Top of Dataset
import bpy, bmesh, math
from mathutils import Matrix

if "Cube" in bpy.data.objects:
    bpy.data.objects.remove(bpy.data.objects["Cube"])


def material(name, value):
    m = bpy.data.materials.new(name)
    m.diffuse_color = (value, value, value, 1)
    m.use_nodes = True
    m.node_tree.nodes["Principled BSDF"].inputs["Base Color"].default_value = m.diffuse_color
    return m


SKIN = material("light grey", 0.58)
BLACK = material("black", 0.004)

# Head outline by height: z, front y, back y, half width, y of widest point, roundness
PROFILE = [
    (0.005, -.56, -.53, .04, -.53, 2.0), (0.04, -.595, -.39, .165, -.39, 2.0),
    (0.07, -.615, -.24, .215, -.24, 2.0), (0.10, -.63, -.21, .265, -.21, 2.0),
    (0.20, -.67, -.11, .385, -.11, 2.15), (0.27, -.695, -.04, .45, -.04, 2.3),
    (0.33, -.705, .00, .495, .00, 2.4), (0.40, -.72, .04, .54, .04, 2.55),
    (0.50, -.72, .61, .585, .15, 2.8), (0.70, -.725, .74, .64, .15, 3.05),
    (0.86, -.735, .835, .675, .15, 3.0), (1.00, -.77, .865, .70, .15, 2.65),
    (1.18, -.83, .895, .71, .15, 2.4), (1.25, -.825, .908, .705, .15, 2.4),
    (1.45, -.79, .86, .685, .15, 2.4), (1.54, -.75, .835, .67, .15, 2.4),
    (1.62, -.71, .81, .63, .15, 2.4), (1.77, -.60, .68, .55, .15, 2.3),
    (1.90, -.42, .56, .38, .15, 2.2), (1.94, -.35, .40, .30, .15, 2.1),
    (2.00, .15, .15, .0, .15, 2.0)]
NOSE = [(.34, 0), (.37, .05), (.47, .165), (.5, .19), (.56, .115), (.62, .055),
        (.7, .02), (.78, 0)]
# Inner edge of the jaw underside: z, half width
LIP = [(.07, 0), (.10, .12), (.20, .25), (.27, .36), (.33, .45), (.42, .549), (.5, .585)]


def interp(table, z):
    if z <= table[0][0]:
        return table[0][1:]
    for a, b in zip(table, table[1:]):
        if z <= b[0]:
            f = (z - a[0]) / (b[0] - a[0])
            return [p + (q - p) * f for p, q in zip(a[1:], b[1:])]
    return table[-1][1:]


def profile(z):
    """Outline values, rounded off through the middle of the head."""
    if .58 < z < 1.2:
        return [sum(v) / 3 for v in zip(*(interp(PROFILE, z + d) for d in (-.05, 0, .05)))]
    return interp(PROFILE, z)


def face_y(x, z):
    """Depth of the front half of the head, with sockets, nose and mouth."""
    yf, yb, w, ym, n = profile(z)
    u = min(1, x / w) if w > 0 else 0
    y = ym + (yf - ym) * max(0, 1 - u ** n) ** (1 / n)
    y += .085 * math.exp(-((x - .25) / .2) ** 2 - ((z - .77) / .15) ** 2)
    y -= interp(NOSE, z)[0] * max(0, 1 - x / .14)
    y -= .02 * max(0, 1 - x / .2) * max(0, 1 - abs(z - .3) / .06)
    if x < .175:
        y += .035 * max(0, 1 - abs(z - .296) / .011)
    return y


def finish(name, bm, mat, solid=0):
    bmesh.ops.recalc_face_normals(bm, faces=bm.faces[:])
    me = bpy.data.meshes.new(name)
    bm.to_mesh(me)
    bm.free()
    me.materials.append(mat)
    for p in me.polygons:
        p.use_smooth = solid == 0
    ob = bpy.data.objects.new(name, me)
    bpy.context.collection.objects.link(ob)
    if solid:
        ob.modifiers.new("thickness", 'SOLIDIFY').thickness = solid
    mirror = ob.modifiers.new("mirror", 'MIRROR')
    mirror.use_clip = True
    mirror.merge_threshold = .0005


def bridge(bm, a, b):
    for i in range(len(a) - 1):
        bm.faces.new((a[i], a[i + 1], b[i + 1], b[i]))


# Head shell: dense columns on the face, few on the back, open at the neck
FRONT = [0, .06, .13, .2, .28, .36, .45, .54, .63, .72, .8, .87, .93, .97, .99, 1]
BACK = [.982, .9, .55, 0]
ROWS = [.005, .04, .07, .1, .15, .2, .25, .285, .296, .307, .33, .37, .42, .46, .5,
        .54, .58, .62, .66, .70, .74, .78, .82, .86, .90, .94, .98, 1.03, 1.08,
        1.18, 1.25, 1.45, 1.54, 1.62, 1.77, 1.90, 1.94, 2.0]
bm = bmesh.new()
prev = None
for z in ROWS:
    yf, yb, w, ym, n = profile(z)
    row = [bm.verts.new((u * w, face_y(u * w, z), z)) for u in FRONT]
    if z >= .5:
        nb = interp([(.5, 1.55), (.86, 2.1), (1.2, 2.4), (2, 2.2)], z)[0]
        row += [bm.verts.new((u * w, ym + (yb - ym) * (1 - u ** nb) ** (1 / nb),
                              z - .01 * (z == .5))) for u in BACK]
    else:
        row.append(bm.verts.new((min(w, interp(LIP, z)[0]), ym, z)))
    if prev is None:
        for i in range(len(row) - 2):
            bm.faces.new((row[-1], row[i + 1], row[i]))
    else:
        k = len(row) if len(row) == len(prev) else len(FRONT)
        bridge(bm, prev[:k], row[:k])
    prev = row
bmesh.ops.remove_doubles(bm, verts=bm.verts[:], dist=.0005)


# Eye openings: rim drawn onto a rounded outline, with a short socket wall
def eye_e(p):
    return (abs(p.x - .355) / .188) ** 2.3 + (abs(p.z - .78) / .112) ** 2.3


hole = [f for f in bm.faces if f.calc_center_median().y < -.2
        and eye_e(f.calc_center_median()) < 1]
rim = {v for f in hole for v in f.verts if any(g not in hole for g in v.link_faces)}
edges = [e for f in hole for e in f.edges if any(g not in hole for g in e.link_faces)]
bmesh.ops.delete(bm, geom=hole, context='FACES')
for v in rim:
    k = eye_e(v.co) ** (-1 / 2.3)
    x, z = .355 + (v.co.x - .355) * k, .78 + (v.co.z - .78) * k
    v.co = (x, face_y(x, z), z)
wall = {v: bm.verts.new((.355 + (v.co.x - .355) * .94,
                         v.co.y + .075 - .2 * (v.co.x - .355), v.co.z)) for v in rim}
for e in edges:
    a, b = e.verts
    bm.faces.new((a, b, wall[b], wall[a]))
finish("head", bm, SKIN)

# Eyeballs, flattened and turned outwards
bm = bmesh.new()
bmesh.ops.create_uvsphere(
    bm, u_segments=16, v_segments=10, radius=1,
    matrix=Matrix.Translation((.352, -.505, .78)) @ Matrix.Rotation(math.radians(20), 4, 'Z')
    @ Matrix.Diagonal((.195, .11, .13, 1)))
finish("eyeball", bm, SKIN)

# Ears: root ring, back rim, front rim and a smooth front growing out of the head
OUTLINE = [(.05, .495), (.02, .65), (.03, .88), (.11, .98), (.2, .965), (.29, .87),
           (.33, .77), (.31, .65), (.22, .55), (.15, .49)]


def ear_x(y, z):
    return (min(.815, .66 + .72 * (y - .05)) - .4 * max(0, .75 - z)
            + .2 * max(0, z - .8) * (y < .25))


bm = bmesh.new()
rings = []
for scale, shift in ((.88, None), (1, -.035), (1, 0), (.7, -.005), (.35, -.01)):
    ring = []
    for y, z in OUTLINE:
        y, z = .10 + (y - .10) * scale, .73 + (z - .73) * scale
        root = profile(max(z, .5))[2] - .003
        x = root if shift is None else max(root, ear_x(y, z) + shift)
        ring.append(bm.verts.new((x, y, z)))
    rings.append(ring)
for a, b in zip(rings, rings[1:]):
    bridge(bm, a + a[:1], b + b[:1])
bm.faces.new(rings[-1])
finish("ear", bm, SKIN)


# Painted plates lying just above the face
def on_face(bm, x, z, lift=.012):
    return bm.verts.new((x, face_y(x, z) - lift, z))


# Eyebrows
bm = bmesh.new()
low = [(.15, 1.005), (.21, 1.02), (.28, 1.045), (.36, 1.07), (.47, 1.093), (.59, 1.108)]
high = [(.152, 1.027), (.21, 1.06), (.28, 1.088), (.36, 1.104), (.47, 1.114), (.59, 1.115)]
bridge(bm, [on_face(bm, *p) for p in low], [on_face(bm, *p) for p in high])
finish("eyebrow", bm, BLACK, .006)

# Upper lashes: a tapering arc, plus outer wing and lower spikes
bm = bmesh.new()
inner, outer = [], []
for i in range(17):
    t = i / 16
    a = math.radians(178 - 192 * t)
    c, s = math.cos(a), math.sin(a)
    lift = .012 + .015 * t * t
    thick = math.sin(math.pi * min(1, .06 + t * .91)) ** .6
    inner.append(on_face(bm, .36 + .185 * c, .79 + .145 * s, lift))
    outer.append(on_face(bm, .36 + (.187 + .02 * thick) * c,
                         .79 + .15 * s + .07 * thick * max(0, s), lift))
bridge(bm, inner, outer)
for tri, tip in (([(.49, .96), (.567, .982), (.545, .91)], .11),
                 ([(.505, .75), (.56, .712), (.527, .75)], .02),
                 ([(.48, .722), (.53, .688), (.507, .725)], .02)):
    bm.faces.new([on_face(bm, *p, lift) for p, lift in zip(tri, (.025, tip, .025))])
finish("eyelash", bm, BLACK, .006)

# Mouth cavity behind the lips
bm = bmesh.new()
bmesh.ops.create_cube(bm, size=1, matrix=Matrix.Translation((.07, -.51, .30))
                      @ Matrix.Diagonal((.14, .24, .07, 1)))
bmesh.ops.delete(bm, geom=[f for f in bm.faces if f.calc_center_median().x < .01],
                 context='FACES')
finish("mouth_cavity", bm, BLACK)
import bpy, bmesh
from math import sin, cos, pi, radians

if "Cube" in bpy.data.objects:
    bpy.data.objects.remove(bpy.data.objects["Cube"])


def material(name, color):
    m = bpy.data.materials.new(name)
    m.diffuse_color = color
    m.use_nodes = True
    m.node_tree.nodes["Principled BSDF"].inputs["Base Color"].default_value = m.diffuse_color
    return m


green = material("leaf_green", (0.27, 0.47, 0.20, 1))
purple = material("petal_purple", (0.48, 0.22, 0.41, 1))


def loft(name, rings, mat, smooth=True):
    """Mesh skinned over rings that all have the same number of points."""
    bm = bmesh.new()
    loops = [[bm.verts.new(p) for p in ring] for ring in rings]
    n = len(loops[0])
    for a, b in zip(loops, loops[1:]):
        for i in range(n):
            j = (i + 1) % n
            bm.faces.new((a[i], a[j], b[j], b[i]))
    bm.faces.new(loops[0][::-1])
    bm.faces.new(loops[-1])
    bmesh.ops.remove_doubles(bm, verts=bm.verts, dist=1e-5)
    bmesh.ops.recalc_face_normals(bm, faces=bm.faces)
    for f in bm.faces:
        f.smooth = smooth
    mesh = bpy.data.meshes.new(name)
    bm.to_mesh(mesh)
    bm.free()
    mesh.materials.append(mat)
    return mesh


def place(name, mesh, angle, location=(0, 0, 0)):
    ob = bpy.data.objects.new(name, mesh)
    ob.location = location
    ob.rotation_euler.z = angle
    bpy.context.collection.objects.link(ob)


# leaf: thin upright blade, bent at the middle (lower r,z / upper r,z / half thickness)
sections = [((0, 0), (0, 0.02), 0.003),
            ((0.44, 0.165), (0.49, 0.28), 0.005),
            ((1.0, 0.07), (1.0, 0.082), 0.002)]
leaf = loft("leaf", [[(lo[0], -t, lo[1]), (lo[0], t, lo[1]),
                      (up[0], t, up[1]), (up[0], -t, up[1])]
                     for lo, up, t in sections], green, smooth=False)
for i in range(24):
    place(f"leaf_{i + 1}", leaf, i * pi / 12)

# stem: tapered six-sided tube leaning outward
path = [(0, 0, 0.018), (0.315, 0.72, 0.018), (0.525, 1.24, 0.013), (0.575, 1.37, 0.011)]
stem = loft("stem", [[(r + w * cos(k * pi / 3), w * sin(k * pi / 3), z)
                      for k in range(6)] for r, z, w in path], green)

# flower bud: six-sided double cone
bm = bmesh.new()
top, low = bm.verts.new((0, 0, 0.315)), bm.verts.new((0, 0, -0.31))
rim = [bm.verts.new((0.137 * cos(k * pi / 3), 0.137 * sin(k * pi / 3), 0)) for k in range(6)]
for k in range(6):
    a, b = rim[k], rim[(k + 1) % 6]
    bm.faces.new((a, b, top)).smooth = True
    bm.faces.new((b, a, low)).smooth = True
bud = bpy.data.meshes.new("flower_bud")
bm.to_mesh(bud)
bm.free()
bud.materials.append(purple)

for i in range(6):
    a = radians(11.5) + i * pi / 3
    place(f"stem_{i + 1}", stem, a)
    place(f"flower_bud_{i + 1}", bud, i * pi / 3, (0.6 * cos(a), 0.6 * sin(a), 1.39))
Bottom of Dataset
Directions: Pick each line holding the word "green" out of the data and copy it.

Solved problem:
green = material("leaf_green", (0.27, 0.47, 0.20, 1))
                     for lo, up, t in sections], green, smooth=False)
                      for k in range(6)] for r, z, w in path], green)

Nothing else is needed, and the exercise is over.